> [WHAT TO PRODUCE]:
Look through the listing below, and wherever a line has the string "bandGeometry", pull it out.

> [INPUT DATA]:
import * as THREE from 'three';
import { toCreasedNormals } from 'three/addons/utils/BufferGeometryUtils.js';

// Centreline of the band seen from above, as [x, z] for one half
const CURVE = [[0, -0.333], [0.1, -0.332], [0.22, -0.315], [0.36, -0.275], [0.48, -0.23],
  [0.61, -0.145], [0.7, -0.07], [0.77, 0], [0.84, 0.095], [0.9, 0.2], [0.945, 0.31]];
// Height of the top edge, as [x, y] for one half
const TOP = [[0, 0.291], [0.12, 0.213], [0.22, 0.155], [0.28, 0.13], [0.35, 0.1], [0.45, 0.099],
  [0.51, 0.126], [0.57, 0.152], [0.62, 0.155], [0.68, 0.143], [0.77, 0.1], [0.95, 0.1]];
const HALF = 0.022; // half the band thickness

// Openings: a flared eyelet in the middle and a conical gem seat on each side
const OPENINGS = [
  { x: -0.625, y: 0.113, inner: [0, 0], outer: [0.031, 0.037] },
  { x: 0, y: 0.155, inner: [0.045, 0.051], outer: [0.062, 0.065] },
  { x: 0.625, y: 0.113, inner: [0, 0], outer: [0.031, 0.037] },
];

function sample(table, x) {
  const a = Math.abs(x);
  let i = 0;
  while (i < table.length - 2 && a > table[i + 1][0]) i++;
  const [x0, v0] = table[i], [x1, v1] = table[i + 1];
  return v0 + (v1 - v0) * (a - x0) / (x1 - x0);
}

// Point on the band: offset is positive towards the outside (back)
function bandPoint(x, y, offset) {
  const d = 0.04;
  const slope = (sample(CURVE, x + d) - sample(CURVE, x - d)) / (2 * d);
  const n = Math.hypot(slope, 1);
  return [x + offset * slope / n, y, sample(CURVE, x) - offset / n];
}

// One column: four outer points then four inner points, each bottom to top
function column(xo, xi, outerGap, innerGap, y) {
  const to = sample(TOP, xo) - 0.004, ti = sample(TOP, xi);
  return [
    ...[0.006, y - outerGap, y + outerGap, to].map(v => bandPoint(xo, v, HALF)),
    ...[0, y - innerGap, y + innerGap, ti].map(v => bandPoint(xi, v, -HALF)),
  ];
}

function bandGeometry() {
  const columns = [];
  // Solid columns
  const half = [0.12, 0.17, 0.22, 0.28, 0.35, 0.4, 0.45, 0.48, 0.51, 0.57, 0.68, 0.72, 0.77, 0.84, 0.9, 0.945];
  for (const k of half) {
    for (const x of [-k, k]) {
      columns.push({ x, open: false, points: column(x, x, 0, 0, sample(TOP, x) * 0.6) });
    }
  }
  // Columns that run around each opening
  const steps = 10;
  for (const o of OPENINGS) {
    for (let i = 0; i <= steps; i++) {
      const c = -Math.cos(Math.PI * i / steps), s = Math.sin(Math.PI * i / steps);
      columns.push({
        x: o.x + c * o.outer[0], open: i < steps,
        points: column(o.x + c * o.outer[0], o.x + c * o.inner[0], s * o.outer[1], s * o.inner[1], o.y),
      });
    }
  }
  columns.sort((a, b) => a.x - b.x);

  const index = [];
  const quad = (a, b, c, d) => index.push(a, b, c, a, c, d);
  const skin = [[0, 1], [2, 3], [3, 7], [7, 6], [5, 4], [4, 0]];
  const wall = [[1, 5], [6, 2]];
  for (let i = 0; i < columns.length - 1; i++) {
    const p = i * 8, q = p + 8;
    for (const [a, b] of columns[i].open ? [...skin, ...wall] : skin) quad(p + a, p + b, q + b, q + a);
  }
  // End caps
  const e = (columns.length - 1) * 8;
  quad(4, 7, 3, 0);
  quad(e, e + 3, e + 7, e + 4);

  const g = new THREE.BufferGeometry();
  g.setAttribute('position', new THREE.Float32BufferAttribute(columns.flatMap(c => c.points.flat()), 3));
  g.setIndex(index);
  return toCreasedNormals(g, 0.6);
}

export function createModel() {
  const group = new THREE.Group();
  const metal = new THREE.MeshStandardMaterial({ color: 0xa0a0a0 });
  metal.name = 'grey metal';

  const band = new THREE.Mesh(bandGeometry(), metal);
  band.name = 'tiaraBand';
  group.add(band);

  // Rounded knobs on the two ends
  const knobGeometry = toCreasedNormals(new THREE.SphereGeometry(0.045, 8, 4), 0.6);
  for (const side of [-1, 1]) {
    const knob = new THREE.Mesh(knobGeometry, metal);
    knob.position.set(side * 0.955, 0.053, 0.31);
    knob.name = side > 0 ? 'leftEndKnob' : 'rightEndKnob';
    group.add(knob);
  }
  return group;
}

* * *

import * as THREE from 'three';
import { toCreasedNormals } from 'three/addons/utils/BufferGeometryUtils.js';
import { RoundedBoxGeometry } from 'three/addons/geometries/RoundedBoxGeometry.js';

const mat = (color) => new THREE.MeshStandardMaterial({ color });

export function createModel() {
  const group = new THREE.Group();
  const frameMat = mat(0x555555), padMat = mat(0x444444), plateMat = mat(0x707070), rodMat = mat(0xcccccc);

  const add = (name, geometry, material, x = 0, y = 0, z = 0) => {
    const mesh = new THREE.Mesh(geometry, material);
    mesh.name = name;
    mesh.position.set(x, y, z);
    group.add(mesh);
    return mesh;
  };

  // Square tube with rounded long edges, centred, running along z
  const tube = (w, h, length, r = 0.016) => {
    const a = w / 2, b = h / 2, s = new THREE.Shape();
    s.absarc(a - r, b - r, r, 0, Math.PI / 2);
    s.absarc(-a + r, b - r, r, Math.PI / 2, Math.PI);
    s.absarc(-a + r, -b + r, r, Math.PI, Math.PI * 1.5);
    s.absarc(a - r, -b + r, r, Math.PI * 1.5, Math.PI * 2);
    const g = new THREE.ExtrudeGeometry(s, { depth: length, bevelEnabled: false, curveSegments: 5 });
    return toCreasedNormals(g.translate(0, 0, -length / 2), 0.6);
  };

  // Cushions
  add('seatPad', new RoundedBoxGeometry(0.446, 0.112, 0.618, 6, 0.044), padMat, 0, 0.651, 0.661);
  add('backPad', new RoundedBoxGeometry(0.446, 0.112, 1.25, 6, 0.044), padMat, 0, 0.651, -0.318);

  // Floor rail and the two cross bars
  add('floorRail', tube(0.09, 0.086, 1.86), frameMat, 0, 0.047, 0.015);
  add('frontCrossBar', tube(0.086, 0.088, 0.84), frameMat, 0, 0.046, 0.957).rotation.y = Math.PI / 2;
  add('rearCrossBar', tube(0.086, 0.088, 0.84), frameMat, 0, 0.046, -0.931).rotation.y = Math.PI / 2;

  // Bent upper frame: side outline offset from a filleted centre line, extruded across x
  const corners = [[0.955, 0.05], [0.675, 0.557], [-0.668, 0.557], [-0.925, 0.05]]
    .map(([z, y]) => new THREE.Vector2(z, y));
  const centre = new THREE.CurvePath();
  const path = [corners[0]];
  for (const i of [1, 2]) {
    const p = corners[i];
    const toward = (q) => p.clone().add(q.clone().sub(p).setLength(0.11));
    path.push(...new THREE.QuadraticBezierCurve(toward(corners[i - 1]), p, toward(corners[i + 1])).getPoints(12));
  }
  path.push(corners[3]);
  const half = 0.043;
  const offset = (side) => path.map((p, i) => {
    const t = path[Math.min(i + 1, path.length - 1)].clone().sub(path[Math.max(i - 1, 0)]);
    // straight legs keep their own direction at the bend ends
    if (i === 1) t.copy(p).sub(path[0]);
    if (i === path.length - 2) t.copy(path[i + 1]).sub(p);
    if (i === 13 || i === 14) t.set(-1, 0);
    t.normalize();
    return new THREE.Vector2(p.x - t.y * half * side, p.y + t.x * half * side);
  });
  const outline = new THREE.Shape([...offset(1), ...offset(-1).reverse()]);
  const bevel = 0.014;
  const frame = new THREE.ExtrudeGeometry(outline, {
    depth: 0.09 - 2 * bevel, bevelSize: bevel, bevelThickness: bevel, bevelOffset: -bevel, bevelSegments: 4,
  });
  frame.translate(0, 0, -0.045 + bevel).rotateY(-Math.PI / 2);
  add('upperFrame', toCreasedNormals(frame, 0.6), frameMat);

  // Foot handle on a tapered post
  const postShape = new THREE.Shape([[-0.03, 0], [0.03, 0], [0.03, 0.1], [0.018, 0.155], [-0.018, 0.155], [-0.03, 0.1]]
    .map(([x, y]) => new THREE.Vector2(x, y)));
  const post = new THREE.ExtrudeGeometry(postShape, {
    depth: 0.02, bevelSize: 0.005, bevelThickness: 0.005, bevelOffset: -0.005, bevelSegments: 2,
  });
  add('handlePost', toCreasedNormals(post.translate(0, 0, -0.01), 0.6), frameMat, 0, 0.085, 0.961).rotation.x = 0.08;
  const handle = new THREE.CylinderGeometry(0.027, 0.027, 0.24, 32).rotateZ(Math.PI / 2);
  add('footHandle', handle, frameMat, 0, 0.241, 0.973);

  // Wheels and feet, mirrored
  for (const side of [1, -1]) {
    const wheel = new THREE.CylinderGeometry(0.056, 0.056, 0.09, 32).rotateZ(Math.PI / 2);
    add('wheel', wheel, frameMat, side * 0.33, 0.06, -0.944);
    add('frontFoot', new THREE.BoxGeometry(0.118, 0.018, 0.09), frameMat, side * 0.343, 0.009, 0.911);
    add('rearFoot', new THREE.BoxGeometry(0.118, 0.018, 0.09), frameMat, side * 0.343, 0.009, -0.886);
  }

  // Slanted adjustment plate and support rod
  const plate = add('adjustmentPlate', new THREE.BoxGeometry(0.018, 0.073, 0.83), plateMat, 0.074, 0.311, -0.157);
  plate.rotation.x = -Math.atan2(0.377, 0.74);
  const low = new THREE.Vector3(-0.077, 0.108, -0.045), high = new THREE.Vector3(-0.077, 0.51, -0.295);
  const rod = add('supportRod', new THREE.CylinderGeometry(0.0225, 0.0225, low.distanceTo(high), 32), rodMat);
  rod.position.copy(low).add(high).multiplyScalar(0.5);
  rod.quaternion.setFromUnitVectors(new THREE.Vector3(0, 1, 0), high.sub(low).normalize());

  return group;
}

> [OUTPUT OF THE TASK]:
function bandGeometry() {
  const band = new THREE.Mesh(bandGeometry(), metal);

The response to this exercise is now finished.